Jon Austin, a spokesman for Vascular Solutions, said the indictment represents unproven allegations that the company believes are wrong.
"Our operations are unaffected by these developments, and our plans for growth and expansion in Maple Grove are unchanged," Austin said in a written statement.
Last month, the Maple Grove City Council endorsed the company's $8.7 million expansion proposal and urged approval of the state grant money.
"Our involvement is nothing beyond that resolution," city clerk Al Madsen said Tuesday, stressing that no municipal tax dollars had been pledged or offered.
Vascular Solutions has a product line of more than 80 devices — most of which are catheters — and had more than $110 million in sales last year.
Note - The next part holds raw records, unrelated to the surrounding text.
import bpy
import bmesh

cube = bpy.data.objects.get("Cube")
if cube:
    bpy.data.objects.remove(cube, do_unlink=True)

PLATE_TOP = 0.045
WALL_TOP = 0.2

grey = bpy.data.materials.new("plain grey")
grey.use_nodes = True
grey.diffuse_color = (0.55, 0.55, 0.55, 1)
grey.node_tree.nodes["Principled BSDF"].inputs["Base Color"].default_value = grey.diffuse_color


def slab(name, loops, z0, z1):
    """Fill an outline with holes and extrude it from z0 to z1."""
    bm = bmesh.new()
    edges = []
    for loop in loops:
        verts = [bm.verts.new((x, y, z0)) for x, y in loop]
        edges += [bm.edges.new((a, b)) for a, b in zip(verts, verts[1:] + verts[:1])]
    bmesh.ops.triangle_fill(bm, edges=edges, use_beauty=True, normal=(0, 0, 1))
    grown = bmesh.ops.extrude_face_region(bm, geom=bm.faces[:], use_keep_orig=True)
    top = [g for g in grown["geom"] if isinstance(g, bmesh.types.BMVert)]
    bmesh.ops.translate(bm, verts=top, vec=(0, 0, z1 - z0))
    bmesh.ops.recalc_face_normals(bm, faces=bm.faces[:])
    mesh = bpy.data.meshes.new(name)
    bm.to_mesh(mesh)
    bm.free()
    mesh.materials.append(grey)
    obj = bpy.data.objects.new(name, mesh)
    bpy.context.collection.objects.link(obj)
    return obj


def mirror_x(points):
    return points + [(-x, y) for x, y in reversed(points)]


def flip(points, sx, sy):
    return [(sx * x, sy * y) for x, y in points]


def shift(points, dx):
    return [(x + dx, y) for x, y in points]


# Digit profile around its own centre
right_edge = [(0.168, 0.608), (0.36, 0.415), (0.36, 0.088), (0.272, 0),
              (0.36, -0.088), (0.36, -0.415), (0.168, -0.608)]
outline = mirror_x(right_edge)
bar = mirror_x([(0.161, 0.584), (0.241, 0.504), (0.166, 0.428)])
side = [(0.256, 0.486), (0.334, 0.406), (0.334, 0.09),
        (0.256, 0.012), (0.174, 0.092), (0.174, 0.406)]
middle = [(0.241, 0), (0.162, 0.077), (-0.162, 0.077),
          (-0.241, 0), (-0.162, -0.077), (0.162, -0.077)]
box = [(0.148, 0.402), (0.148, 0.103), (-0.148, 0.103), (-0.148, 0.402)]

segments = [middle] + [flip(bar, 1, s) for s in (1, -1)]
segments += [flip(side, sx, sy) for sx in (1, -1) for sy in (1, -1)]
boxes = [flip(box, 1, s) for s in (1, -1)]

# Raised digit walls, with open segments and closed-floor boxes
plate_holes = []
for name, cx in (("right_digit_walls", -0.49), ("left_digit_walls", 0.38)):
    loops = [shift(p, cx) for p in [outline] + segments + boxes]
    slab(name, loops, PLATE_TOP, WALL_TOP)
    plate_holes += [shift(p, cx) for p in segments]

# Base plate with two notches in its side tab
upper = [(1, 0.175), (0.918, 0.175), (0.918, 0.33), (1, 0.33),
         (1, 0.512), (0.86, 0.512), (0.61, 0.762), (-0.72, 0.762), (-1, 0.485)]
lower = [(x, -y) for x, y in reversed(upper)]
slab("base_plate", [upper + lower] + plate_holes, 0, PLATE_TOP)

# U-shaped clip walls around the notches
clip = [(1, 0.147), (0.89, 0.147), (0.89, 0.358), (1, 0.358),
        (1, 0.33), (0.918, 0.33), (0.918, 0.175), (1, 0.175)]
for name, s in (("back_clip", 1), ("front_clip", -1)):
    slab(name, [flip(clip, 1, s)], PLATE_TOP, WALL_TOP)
The fast-growing company has been looking to expand its physical presence and workforce in Minnesota, proposing to double its manufacturing space and adding 60 skilled employees over two years with an average pay of $32 per hour.
Vascular Solutions was eligible for up to $367,000 in state grants for the jobs it planned to add and a $435,000 rebate tied to its purchase and remodeling of a 60,000-square foot building adjacent to the existing plant.
The Minnesota Job Creation Fund is less than a year old but has committed more than $12 million to two-dozen companies. The more the new jobs pay — salaries must be at least $26,000 per year — the bigger the potential rebate for companies. Qualifying companies must prove they added the jobs and hold them in place for at least a year to unlock the money.